Tourism, Cities & Property
One of this summers biggest topics was the situation of tourists and their impact on communities and businesses. Most notably the visits of cruise ships that unload enormous amounts of tourists in Venice thus straining the quality of life and local infrastructure. But Venice is certainly not alone as other European and UK cities have become magnets for mass tourism visits. On the other side of the Atlantic the American cities are beginning to try and control the number of tourist visitors by limiting the availability of hotel properties in a report by Bloomberg.
Charleston, South Carolina
One of those American cities is 350 year old Charleston in the state of South Carolina. The city has become a favourite destination for its horse drawn carriages, architecture and its southern style ambience. Recently at a local zoning board meeting three new hotel properties were approved in just one session that will take their place along with many others to meet the visitor demands.
The former Mayor of Charleston Joseph Riley presided over the city for 40 years ending in 2016 and the city has now become mired in with infighting over the hotel property issue. The new Mayor John Tecklenberg vowed in his campaign to stop all new hotel construction construction.
The Mayor said :
“Every property that has the possibility of becoming a hotel will become a hotel unless we act.”
“Tourism has been a blessing, but it has reached a point where it is impacting our quality of life.”
The hospitality stats for Charleston reflect its popularity with visitors as there are now 4,920 hotel rooms and if all goes as planned new construction with an additional 2,600 if plans get the green light for development. Other potential developments are for a parking lot to become a 115-room condo-hotel project, and on the city’s waterfront, a former port authority site would become a 225-room luxury hotel.
Local preservationist Kristopher King is not for ending all new construction but wants Charleston to be a 'working city' thats not just about taking care of visitors.
Mr. King in Bloomberg:

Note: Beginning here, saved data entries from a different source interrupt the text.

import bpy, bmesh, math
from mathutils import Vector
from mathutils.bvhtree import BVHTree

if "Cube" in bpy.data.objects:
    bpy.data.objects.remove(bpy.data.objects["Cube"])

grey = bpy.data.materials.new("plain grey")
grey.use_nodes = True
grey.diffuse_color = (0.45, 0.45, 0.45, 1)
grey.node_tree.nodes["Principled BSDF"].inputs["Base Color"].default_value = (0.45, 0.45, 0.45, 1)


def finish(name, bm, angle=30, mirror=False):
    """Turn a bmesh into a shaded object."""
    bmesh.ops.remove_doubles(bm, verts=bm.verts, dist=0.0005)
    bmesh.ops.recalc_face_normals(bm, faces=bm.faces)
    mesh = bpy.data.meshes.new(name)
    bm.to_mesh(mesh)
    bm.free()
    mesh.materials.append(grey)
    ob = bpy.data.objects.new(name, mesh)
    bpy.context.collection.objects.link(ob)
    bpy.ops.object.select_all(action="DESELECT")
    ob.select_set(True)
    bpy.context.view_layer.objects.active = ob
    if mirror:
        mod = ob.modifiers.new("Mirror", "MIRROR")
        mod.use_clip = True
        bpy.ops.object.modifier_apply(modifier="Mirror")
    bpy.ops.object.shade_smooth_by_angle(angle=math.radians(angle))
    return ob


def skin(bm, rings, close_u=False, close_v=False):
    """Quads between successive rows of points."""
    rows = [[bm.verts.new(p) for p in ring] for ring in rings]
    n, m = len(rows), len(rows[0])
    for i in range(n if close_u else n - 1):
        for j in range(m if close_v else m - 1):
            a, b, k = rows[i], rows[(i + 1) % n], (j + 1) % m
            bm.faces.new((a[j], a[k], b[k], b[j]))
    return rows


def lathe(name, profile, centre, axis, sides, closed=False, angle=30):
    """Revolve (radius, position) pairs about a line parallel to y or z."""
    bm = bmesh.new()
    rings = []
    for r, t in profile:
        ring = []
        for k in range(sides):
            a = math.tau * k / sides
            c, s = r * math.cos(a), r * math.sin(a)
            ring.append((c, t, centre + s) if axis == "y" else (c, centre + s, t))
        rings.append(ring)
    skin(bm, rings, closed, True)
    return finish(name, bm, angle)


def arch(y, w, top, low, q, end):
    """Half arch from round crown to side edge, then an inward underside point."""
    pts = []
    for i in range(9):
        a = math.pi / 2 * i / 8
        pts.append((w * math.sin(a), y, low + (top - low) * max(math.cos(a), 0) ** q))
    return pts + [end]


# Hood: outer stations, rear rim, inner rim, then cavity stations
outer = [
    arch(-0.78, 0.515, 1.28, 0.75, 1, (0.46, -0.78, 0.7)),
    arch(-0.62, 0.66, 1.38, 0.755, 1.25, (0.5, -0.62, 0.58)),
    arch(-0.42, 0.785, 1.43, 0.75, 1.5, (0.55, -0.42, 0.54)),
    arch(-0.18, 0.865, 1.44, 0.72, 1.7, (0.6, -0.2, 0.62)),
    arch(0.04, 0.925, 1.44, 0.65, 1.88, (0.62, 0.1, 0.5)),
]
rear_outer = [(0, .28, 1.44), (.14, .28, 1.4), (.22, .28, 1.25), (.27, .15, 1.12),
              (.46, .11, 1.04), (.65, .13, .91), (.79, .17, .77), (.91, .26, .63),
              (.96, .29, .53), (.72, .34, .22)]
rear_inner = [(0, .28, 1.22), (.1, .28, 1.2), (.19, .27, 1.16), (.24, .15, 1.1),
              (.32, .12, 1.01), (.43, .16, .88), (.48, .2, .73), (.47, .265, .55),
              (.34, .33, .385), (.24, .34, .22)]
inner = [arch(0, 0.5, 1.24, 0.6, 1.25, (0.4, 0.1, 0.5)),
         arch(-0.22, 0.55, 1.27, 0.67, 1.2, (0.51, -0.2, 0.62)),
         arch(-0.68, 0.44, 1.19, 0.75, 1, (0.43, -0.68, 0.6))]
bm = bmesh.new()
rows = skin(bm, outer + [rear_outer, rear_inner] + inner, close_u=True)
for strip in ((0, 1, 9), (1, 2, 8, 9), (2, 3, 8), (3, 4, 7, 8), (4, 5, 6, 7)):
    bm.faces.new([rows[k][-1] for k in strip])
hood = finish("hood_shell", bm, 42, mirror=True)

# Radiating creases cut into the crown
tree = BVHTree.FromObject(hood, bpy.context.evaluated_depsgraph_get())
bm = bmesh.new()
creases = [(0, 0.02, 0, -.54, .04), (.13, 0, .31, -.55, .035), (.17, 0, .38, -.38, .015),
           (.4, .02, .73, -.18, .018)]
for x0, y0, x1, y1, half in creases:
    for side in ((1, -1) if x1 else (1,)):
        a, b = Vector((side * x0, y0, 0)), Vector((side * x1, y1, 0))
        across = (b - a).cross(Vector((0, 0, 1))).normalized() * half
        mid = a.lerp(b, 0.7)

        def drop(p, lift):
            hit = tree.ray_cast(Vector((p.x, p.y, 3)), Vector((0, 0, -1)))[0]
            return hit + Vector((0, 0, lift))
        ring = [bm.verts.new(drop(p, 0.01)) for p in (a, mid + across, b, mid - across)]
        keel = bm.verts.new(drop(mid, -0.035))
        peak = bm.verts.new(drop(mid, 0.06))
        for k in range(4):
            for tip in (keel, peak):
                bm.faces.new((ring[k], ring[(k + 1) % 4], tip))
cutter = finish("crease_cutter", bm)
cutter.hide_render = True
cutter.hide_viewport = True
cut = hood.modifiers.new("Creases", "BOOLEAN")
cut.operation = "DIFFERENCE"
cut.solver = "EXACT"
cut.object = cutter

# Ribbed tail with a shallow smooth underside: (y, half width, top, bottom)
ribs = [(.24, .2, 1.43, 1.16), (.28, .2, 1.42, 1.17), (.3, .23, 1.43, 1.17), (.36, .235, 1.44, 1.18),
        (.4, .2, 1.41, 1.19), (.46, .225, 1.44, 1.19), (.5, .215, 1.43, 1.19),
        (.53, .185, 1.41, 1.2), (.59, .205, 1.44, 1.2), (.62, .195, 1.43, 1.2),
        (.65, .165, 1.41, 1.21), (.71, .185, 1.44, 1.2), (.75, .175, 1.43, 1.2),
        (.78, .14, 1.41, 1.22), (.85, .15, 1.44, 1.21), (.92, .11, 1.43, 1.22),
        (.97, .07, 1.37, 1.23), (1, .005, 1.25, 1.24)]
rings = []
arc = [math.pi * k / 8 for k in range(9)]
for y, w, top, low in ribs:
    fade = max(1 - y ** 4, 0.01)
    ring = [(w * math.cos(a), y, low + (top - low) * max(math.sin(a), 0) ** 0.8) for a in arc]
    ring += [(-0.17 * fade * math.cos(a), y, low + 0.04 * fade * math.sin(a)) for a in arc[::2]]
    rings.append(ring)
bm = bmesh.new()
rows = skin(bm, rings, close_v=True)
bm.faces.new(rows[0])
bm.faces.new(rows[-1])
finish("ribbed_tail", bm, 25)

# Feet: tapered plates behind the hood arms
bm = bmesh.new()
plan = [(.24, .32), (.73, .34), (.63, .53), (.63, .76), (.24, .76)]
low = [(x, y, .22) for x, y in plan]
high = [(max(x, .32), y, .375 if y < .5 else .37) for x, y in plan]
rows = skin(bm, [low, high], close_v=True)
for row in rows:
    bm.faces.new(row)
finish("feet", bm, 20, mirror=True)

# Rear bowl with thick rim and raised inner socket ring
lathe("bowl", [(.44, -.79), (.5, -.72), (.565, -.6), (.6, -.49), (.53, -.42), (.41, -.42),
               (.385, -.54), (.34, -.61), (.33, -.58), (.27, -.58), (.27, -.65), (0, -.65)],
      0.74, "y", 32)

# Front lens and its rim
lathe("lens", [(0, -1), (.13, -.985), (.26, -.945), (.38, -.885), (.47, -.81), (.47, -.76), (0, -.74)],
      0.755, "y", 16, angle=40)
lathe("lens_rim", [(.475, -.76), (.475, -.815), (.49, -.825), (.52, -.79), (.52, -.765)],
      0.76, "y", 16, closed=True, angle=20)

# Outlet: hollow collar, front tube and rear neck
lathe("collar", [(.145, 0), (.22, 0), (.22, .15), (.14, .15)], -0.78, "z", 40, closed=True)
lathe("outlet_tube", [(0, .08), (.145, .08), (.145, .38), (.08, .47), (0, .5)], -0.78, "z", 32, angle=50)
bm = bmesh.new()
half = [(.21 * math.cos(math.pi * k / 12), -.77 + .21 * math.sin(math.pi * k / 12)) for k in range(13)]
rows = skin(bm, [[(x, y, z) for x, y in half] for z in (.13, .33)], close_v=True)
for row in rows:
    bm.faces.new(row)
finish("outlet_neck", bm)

"The razing of office buildings in favor of hotels, partly because of the high cost of providing parking for office workers, has been a major concern lately. An office building needs significantly more parking spots than a hotel does, and that’s pushing developers to favour lodging."
King cited the term being used to describe the locals frustration with the visitor influx as a “cultural irritation index” and while Charleston may not be on the same playing field as a Venice is but Mr King says:
“Charleston’s not quite there, but my fear is we’re getting close to that.”
Rules are in place with specific zoning locations for new hotels and also is a crackdown on Airbnb short term rental properties. The issue of affordable housing is rather similar to Britain as hotel developers would have to pay from $200,000 to $600,000 into a fund for local housing needs and additional rules prohibiting the displacement of office buildings.
A new scheme for affordable housing can be found in Portland, Maine benefitting locals and even for those who work in the hotel industry. The plan has hoteliers building one affordable housing unit for every 28 new hotel rooms built or pay into the housing fund at a rate of $3,806 per hotel room.
In a review the Portland Planning Board former planning board says:
'...80% of newly employed hospitality workers couldn’t afford to comfortably rent in the city."
“Every time there was a new hotel allowed, you’d hear that we shouldn’t allow another one."
In the American west where outdoor recreation is a big tourism draw small and mid-size destinations are also trying to limit the flow of visitors not only for the local residents but for the outdoor scenery and recreation. One location for this is Moab in the state of Utah. The mountains and trails are popular for bicyclists and hikers with city leaders passing earlier this year a temporary ban for new hotel and lodging pending an assessment for the development of land-use plans.
City Manager Joel Linares:
“We don’t want to be seen as anti-tourists and anti-growth,”
"Unlike bigger cities with diverse economies, tourism is all we’ve got.”